Yury Fedotov

Director General/Executive Director

Remarks at the Hanoi Conference on Illegal Wildlife Trade

Hanoi, 17 November 2016

 

I would like to thank and commend you for your passionate commitment to stopping the illegal wildlife trade.

The United Nations was founded to harmonize the efforts of countries to attain common goals of peace, security and better standards of life in larger freedom.

This includes collective action to promote the healthy and sustainable use of our planet and its resources.

The fight against wildlife and forest crime has been recognized as an urgent priority in these efforts, one we must act upon before it is too late.

The adoption of the London Declaration, Kasane Statement and UN General Assembly resolutions has raised awareness, and encouraged governments to shore up national legislation and strengthen international cooperation to comprehensively address illicit supply and demand.

But while we have made some headway, the crisis continues.

The UN Office on Drugs and Crime issued the first World Wildlife Crime Report earlier this year.

Our research makes clear the global dimensions of this very serious form of transnational organized crime, with nearly 7,000 different species in more than 164,000 seizures, affecting 120 countries.

We need to do more to deal with gaps in information, legislation and regulation, and capacities for addressing the problem.

UNODC remains committed to working with the CITES Secretariat and other partners to step up our support to countries.

We need your help to promote further measures to strengthen criminal justice and preventive responses, including through use of the UN conventions against transnational organized crime and corruption.

An important step would be for all countries to criminalize the possession of wildlife illegally sourced anywhere in the world.

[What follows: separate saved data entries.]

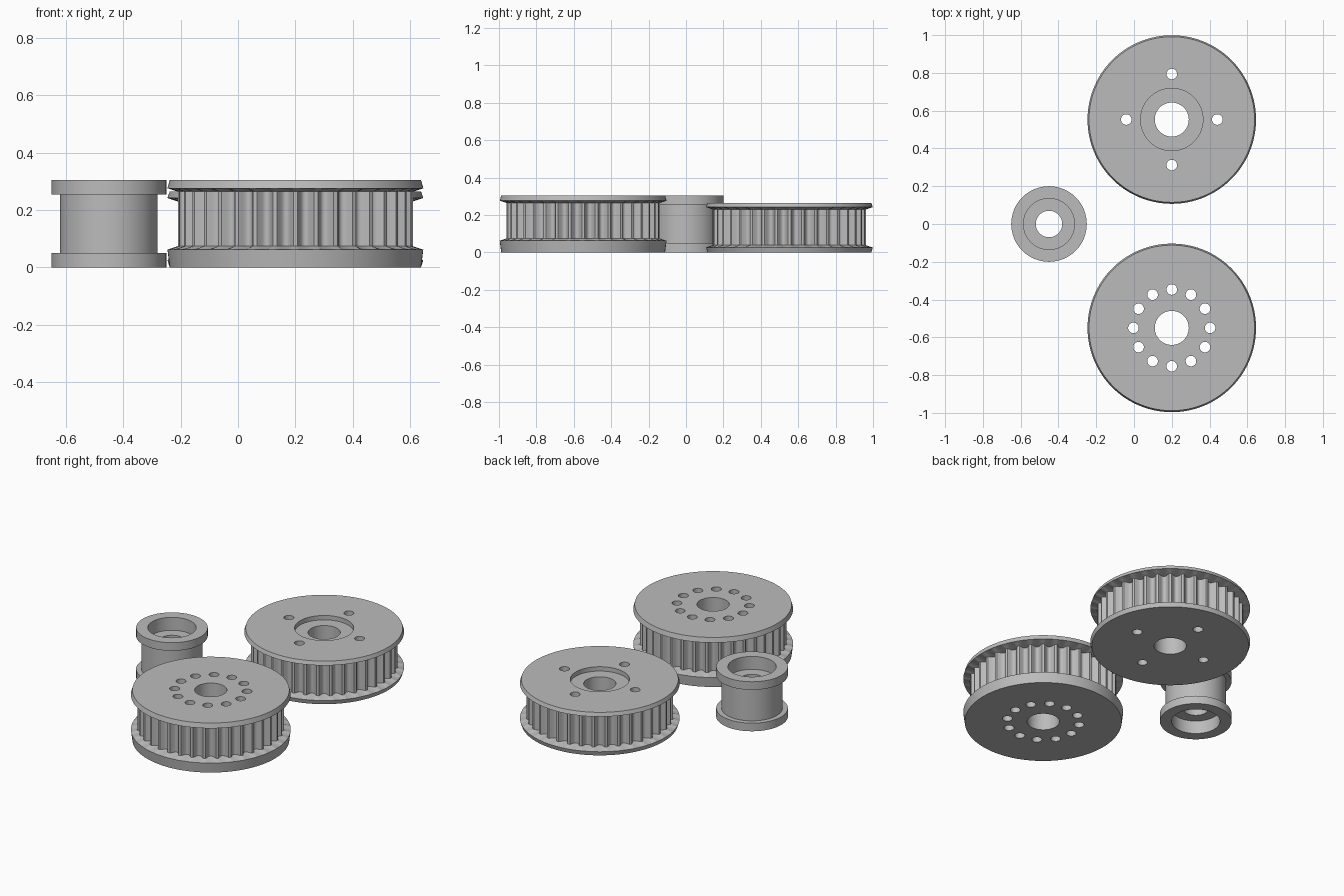
import bpy, bmesh, math
from math import cos, sin, pi, sqrt

if "Cube" in bpy.data.objects:
    bpy.data.objects.remove(bpy.data.objects["Cube"])

metal = bpy.data.materials.new("grey_metal")
metal.diffuse_color = (0.5, 0.5, 0.5, 1)
metal.use_nodes = True
metal.node_tree.nodes["Principled BSDF"].inputs["Base Color"].default_value = metal.diffuse_color

TEETH, STEPS = 36, 10
SEGS = TEETH * STEPS
TOOTH_R, GROOVE = 0.41, 0.031


def lathe(name, rows, segs, centre, closed=False):
    """Stack rings of (radius or radius function, z); cap the ends or close the loop."""
    bm = bmesh.new()
    rings = []
    for r, z in rows:
        ring = []
        for i in range(segs):
            a = 2 * pi * i / segs
            rad = r(i) if callable(r) else r
            ring.append(bm.verts.new((rad * cos(a), rad * sin(a), z)))
        rings.append(ring)
    pairs = list(zip(rings, rings[1:]))
    if closed:
        pairs.append((rings[-1], rings[0]))
    else:
        bm.faces.new(rings[0])
        bm.faces.new(rings[-1])
    for lo, hi in pairs:
        for i in range(segs):
            j = (i + 1) % segs
            bm.faces.new((lo[i], lo[j], hi[j], hi[i]))
    bmesh.ops.recalc_face_normals(bm, faces=bm.faces)
    mesh = bpy.data.meshes.new(name)
    bm.to_mesh(mesh)
    bm.free()
    mesh.materials.append(metal)
    ob = bpy.data.objects.new(name, mesh)
    ob.location = (*centre, 0)
    bpy.context.collection.objects.link(ob)
    return ob


def activate(ob):
    bpy.ops.object.select_all(action='DESELECT')
    ob.select_set(True)
    bpy.context.view_layer.objects.active = ob


def smooth(ob):
    activate(ob)
    bpy.ops.object.shade_smooth_by_angle(angle=math.radians(30))


def drill(ob, x, y, r, z0=-0.1, z1=0.5, segs=32):
    """Cut a round hole at an offset from the part's centre."""
    cutter = lathe("hole_cutter", [(r, z0), (r, z1)], segs,
                   (ob.location.x + x, ob.location.y + y))
    cutter.hide_render = True
    mod = ob.modifiers.new("hole", 'BOOLEAN')
    mod.operation, mod.solver, mod.object = 'DIFFERENCE', 'EXACT', cutter
    activate(ob)
    bpy.ops.object.modifier_apply(modifier=mod.name)
    bpy.data.objects.remove(cutter)


def tooth_radius(i):
    """Flat-topped teeth with rounded grooves between them."""
    t = ((i % STEPS) / STEPS - 0.5) / 0.32
    return TOOTH_R - GROOVE * sqrt(max(0, 1 - t * t))


def pulley(name, centre, low, high, top):
    """Toothed wheel between two flanges that thin out towards the rim."""
    return lathe(name, [
        (0.438, 0), (0.446, low - 0.012), (tooth_radius, low),
        (tooth_radius, high), (0.446, high + 0.012), (0.438, top)], SEGS, centre)


# Front pulley: bore and ring of twelve holes
front = pulley("front_pulley", (0.2, -0.55), 0.074, 0.264, 0.305)
drill(front, 0, 0, 0.09, segs=64)
for k in range(12):
    a = k * pi / 6
    drill(front, 0.203 * cos(a), 0.203 * sin(a), 0.028)
smooth(front)

# Back pulley: bore, shallow recess on top and four holes
back = pulley("back_pulley", (0.2, 0.553), 0.038, 0.23, 0.265)
drill(back, 0, 0, 0.09, segs=64)
drill(back, 0, 0, 0.165, z0=0.238, segs=96)
for k in range(4):
    a = k * pi / 2
    drill(back, 0.241 * cos(a), 0.241 * sin(a), 0.028)
smooth(back)

# Flanged idler spool, bored through with a bearing seat at each end
half = [(0.07, 0.08), (0.135, 0.08), (0.135, 0), (0.2, 0), (0.2, 0.05), (0.17, 0.05)]
profile = half + [(r, 0.305 - z) for r, z in reversed(half)]
smooth(lathe("idler_spool", profile, 96, (-0.45, 0), closed=True))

Penalties should be adequate for a serious crime, and serve as a deterrent.

Other measures could include:

  • establishing national inter-agency wildlife crime task forces;
  • harmonizing national legal frameworks to facilitate the exchange of evidence among government agencies in wildlife crime cases;
  • increasing the use of forensic wildlife science;
  • strengthening the capacities of customs and border control officials to deal with seizures;
  • enhancing cooperation between source, transit and designation countries through exchange of intelligence and joint investigation teams; and
  • providing guidance and training to prosecutors and judges to increase convictions and commensurate sentencing.

Finally, the international community must come together to promote sustainable livelihoods, for and with affected communities, in line with the Sustainable Development Goals.

We must also work together to reduce global demand for illegal wildlife products.

Ladies and gentlemen,

How fitting it is that we are following the London and Kasane conferences in Hanoi, in a country blessed with great natural beauty, in a region that has an important role to play in combating wildlife trafficking.

Southeast Asia has tragically suffered losses in its rich biodiversity, including tiger and rhino sub-species, while pangolins, rosewood and other species are being decimated by a continuing criminal trade.

It has also become a transit area and destination for elephant ivory and rhino horns from Africa, and tigers and rare turtles from South Asia.

The leaders of Southeast Asia, along with their counterparts across the world, have repeatedly emphasized their political will to stop the carnage.

This conference can take this global goodwill forward, build on the achievements of London and Kasane, and catalyse awareness and intention into decisive and effective action to preserve our natural heritage.

You can count on the UN Office on Drugs and Crime to support you.

Thank you.